::: DATA RECORDS :::

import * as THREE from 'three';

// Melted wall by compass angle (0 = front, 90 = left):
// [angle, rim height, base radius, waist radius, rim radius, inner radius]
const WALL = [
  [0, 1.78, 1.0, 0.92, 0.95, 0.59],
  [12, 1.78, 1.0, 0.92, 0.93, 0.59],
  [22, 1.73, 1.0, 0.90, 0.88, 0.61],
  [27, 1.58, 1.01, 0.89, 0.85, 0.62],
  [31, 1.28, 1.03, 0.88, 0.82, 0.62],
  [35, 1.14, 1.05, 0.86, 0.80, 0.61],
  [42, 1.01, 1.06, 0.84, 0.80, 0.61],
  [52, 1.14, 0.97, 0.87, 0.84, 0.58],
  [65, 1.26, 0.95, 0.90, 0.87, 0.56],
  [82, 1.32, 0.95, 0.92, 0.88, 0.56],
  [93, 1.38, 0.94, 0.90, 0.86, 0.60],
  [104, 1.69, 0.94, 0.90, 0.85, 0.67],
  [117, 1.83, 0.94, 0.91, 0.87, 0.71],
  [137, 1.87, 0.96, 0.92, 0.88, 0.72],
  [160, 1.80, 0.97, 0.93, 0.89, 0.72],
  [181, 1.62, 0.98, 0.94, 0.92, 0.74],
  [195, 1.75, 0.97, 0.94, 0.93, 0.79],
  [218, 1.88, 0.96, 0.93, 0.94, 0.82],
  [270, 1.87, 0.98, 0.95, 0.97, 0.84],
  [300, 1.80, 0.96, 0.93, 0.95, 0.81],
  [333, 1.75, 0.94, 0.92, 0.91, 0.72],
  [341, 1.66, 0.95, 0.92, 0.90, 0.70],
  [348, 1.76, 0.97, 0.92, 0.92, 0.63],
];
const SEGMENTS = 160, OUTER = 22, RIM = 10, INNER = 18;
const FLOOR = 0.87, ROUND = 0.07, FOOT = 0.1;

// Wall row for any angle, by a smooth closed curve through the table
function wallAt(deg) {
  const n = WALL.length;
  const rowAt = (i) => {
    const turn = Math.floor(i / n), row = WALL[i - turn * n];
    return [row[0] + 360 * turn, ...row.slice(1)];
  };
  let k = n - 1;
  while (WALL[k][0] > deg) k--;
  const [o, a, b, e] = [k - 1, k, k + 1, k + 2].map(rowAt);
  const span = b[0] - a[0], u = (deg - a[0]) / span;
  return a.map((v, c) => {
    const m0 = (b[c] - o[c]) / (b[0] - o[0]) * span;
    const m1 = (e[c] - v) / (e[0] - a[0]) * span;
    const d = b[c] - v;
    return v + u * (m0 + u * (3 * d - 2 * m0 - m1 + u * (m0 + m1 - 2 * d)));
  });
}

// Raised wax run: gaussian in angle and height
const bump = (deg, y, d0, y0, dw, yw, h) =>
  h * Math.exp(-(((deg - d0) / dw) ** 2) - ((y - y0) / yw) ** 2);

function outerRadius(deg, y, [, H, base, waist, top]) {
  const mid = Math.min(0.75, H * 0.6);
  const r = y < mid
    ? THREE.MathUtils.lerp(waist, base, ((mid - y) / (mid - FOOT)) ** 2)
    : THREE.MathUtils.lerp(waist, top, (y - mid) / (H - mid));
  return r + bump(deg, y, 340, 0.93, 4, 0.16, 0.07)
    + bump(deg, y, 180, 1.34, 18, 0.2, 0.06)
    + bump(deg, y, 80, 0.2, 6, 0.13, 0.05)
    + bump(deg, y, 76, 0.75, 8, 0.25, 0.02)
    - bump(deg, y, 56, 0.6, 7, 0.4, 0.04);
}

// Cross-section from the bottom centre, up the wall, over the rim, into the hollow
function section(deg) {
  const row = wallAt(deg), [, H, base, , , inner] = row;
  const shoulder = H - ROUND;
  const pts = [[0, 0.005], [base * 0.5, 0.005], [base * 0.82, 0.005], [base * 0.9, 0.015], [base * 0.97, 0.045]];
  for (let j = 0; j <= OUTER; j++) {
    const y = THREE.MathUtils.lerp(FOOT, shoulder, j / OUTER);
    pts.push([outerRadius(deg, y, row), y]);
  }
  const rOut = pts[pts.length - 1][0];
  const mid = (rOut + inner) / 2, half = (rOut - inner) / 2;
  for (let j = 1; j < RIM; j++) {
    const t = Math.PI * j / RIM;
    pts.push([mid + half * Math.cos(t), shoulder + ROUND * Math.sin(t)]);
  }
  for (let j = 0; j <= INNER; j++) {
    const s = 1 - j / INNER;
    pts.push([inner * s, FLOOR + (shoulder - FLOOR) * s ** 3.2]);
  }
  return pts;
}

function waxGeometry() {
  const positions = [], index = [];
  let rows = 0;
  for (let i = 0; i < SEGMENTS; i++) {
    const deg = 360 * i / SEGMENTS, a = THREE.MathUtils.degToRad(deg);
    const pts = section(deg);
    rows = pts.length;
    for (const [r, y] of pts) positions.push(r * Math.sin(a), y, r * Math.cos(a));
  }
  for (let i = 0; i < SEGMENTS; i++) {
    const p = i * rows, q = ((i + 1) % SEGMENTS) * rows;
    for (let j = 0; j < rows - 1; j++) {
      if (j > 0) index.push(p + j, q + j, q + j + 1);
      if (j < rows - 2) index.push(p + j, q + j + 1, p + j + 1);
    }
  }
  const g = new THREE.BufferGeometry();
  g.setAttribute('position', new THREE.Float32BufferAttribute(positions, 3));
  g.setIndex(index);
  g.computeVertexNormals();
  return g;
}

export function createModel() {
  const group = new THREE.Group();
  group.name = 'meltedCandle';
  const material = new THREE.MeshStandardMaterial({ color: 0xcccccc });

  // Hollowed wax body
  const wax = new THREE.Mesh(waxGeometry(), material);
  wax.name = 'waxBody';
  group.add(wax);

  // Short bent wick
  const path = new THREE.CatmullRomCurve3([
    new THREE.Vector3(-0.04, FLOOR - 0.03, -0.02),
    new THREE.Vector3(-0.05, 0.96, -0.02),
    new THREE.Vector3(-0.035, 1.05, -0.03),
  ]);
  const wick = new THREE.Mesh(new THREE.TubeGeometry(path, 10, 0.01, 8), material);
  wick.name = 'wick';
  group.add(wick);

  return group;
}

:::

The required output is a copy of each line in the records where the string "return" occurs.

FINISHED EXERCISE =
    return [row[0] + 360 * turn, ...row.slice(1)];
  return a.map((v, c) => {
    return v + u * (m0 + u * (3 * d - 2 * m0 - m1 + u * (m0 + m1 - 2 * d)));
  return r + bump(deg, y, 340, 0.93, 4, 0.16, 0.07)
  return pts;
  return g;
  return group;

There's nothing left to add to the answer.